Journal of Cognitive Neuroscience
We investigated the interplay between stimulus-driven attention and memory retrieval with a novel interference paradigm that engaged both systems concurrently on each trial. Participants encoded a 45-min movie on Day 1 and, on Day 2, performed a temporal order judgment task during fMRI. Each retrieval trial comprised three images presented sequentially, and the task required participants to judge the temporal order of the first and the last images (“memory probes”) while ignoring the second image, which was task irrelevant (“attention distractor”). We manipulated the content relatedness and the temporal proximity between the distractor and the memory probes, as well as the temporal distance between two probes. Behaviorally, short temporal distances between the probes led to reduced retrieval performance. Distractors that at encoding were temporally close to the first probe image reduced these costs, specifically when the distractor was content unrelated to the memory probes. The imaging results associated the distractor probe temporal proximity with activation of the right ventral attention network. By contrast, the precuneus was activated for high-content relatedness between distractors and probes and in trials including a short distance between the two memory probes.

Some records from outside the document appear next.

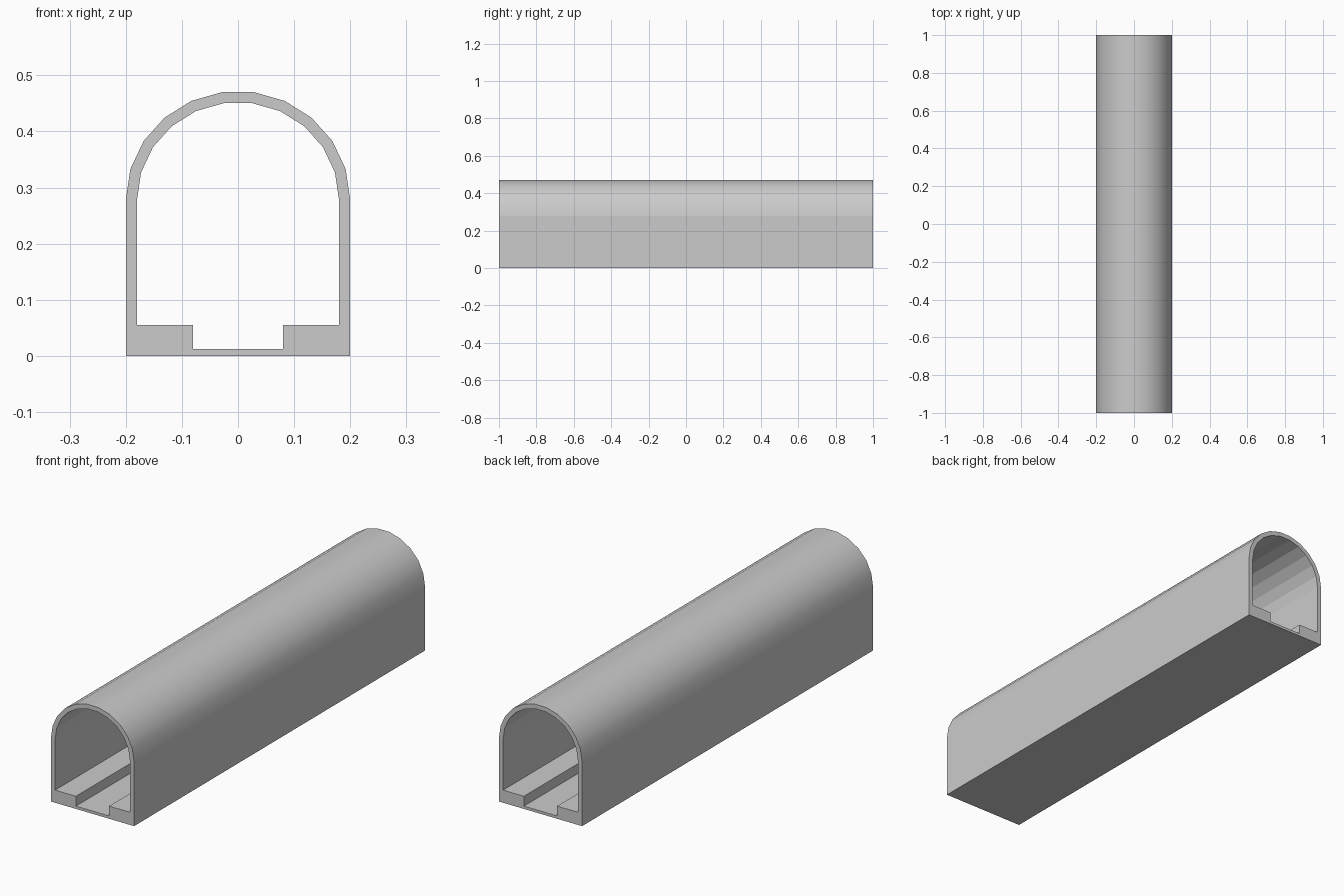
import bpy, bmesh, math

if "Cube" in bpy.data.objects:
    bpy.data.objects.remove(bpy.data.objects["Cube"])

SEGMENTS = 11
SPRING_Z = 0.278


def arch(rx, rz):
    return [(rx * math.cos(math.pi * i / SEGMENTS),
             SPRING_Z + rz * math.sin(math.pi * i / SEGMENTS))
            for i in range(SEGMENTS + 1)]


def mirrored(left):
    return left + [(-x, z) for x, z in reversed(left)]


# Matching outer and inner outlines: arch, then walls, walkways and trough
outer = arch(0.2, 0.194) + mirrored([(-0.2, 0.055), (-0.2, 0), (-0.08, 0)])
inner = arch(0.18, 0.174) + mirrored([(-0.18, 0.055), (-0.08, 0.055), (-0.08, 0.012)])

bm = bmesh.new()
rings = [[bm.verts.new((x, y, z)) for x, z in loop]
         for loop in (outer, inner) for y in (-1, 1)]
out_front, out_back, in_front, in_back = rings

# Outer skin, inner skin and the two end rims
for a, b in ((out_front, out_back), (out_back, in_back),
             (in_back, in_front), (in_front, out_front)):
    for i in range(len(a)):
        j = (i + 1) % len(a)
        face = bm.faces.new((a[i], a[j], b[j], b[i]))
        face.smooth = a is out_front and i < SEGMENTS
bmesh.ops.recalc_face_normals(bm, faces=bm.faces)

# Only the outside of the vault is smooth; rims stay sharp
for edge in bm.edges:
    edge.smooth = edge.calc_face_angle(0) < math.radians(30)

mesh = bpy.data.meshes.new("tunnel_section")
bm.to_mesh(mesh)
bm.free()
tunnel = bpy.data.objects.new("tunnel_section", mesh)
bpy.context.collection.objects.link(tunnel)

The engagement of the right ventral attention network by specific types of distractors suggests a link between stimulus-driven attention control and episodic memory retrieval, whereas the activation pattern of the precuneus implicates this region in memory search within knowledge/content-based hierarchies.